Another example: What does Abigail do when Nabal abdicates his spiritual responsibility to lead her in the worship of God? What should she do when he seeks to tear her away from biblical worship? What if he seeks to bar her from continuing in communion with her spiritual home, her local church? She should ignore his commands. If he chooses to turn away from the Lord and from God’s ordained spiritual accountability structures, he will face holy God on that score. But he has no right to demand that she follow him down that path of destruction. With meekness, she, like the apostles, must “obey God rather than men” (or, in this case, a man) (Acts 5:29). As someone once said to me, where God has spoken, no one else has the right to speak.
Finally, when it comes to the marriage bed, Nabal can be very selfish. Selfishness is at the heart of Nabal. “No God for me” is his motto because “I am god” is his motive. And this often manifests itself sexually. Nabal knows what he wants, when he wants it and how he wants it. And Nabal has the perverse idea that Abigail is biblically bound to comply. Not so.
Paul makes it clear that both husband and wife are to give their bodies in the physically intimate act of marriage (1 Corinthians 7:1–5). The text is very clear. Yet Nabal will often (mis)use this principle as a club to manipulate Abigail to give in to his selfish demands. When, at times, Abigail says, “Not tonight,” she is not necessarily withholding herself.

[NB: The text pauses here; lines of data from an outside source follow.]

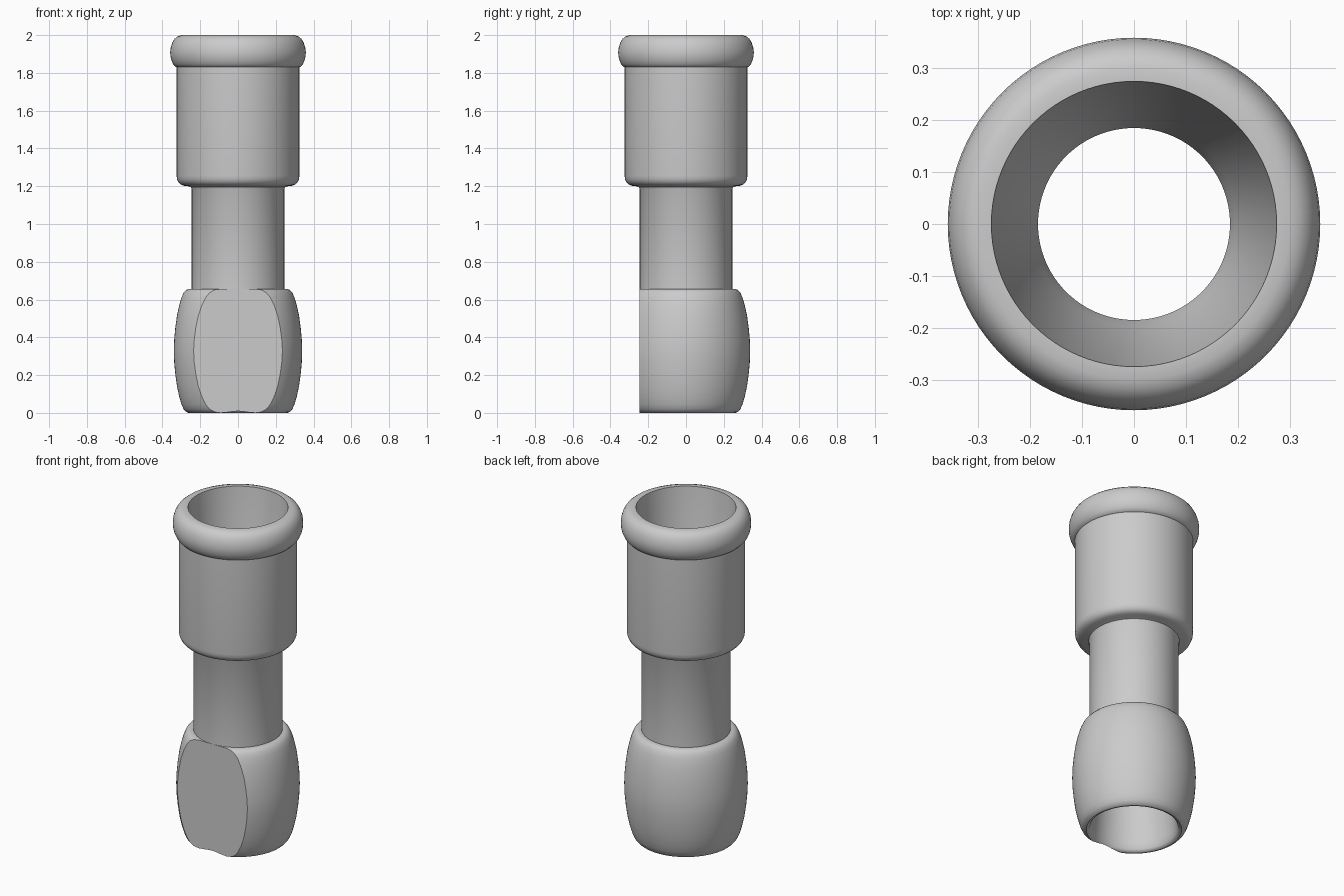
import bpy, bmesh, math

if "Cube" in bpy.data.objects:
    bpy.data.objects.remove(bpy.data.objects["Cube"])

SEG = 96

# Closed wall profile (radius, height): bulb lower half is mirrored to make the upper half
bulb_low = [(0.262, 0.0), (0.275, 0.005), (0.288, 0.02), (0.299, 0.045), (0.311, 0.085),
            (0.323, 0.14), (0.332, 0.205), (0.338, 0.27)]
bulb = bulb_low + [(0.34, 0.328)] + [(r, 0.656 - z) for r, z in reversed(bulb_low)]
stem = [(0.245, 0.656), (0.245, 1.185), (0.25, 1.195), (0.265, 1.2)]
sleeve = [(0.289, 1.203), (0.305, 1.21), (0.316, 1.221), (0.323, 1.237), (0.325, 1.255), (0.325, 1.83)]
collar = [(0.333, 1.834), (0.344, 1.847), (0.353, 1.868), (0.358, 1.89), (0.359, 1.91),
          (0.356, 1.935), (0.348, 1.96), (0.336, 1.98), (0.32, 1.993), (0.3, 2.0), (0.275, 2.0)]
bore = [(0.197, 1.2), (0.185, 1.17), (0.185, 0.66), (0.235, 0.05), (0.242, 0.013), (0.25, 0.004)]
profile = bulb + stem + sleeve + collar + bore


def lathe(name, pts):
    bm = bmesh.new()
    rings = []
    for i in range(SEG):
        a = 2 * math.pi * i / SEG
        rings.append([bm.verts.new((r * math.cos(a), r * math.sin(a), z)) for r, z in pts])
    n = len(pts)
    for i in range(SEG):
        p, q = rings[i], rings[(i + 1) % SEG]
        for j in range(n):
            k = (j + 1) % n
            bm.faces.new((p[j], q[j], q[k], p[k]))
    bmesh.ops.recalc_face_normals(bm, faces=bm.faces)
    me = bpy.data.meshes.new(name)
    bm.to_mesh(me)
    bm.free()
    ob = bpy.data.objects.new(name, me)
    bpy.context.collection.objects.link(ob)
    return ob


tube = lathe("stepped_tube", profile)

# Flat on the front of the bulb, just clear of the stem
bpy.ops.mesh.primitive_cube_add(size=1, location=(0, -0.2455 - 0.25, 0.35))
cutter = bpy.context.object
cutter.name = "flat_cutter"
cutter.scale = (1, 0.5, 0.9)
cutter.hide_render = True

mod = tube.modifiers.new("front_flat", 'BOOLEAN')
mod.operation = 'DIFFERENCE'
mod.solver = 'EXACT'
mod.object = cutter
bpy.ops.object.select_all(action='DESELECT')
bpy.context.view_layer.objects.active = tube
tube.select_set(True)
bpy.ops.object.modifier_apply(modifier=mod.name)
bpy.data.objects.remove(cutter)
bpy.ops.object.shade_smooth_by_angle(angle=math.radians(35))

There is a big difference between “not now” and “not ever.” Well-meaning Christians often get this wrong and their counsel is not helpful. When Nabal is drunk, or when Nabal is behaving cruelly, Abigail is not being rebellious because she refuses to be treated like a prostitute. In other words, she is being biblically wise by not entertaining every fancy of her husband when he is behaving like a fool. And we should tell her so.
Of course, these issues that I have touched upon could be expanded by someone more capable into a full length book, yet these issues demand our attention. The church at large is often confronted with such marriages, and we need to apply biblical wisdom to help the abigails in our life. But since prevention is better than cure, let me once again exhort fathers to be careful to fulfil their God-given responsibility. Guard your daughters. Abigail deserves a knight, not a Nabal.